* WORK INSTRUCTIONS:
Please return all lines of the data below containing the string "cube".

* Source data:

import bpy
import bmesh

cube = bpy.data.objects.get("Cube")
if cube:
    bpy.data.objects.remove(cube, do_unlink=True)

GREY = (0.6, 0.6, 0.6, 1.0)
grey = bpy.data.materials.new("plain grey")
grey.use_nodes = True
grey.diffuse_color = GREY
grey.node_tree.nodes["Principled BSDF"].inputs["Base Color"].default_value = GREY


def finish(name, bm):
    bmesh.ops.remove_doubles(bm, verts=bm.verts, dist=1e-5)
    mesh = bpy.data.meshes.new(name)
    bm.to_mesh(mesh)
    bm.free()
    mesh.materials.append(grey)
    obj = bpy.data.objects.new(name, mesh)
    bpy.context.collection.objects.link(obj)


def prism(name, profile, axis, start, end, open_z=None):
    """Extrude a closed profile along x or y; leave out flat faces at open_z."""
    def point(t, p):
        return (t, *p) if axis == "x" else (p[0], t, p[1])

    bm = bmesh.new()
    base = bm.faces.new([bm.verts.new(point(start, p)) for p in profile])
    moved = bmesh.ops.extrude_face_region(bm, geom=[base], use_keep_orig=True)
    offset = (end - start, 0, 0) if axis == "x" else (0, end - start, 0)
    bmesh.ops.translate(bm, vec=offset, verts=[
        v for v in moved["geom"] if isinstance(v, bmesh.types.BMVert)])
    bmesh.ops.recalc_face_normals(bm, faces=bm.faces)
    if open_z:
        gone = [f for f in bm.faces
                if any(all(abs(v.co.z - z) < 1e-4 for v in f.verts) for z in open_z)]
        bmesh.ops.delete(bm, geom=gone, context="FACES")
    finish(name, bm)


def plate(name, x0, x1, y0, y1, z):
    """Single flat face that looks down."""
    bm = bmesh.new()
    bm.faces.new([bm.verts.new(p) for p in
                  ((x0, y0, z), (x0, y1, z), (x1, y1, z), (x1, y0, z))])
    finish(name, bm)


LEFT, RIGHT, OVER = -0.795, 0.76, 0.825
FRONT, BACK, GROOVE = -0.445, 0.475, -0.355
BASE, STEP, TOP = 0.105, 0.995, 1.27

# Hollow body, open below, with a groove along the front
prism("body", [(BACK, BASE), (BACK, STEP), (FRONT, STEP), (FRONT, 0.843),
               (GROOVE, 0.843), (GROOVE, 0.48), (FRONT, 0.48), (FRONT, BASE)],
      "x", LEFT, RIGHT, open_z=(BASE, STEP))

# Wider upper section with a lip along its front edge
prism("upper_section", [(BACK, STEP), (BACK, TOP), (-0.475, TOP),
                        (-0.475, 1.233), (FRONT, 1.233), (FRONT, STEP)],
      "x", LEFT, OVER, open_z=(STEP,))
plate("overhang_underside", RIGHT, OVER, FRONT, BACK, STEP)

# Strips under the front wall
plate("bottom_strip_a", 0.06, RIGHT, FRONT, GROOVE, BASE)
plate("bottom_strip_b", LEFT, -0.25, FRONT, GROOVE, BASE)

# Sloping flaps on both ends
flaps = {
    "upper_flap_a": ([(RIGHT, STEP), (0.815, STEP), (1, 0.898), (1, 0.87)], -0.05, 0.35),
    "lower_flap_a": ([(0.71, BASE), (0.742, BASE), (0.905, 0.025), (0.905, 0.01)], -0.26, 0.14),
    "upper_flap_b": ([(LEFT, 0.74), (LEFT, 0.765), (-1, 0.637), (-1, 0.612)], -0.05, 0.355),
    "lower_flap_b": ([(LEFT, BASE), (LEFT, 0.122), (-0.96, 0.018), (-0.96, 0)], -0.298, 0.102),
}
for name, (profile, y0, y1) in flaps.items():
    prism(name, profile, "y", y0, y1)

* COMPLETED TASK:
cube = bpy.data.objects.get("Cube")
if cube:
    bpy.data.objects.remove(cube, do_unlink=True)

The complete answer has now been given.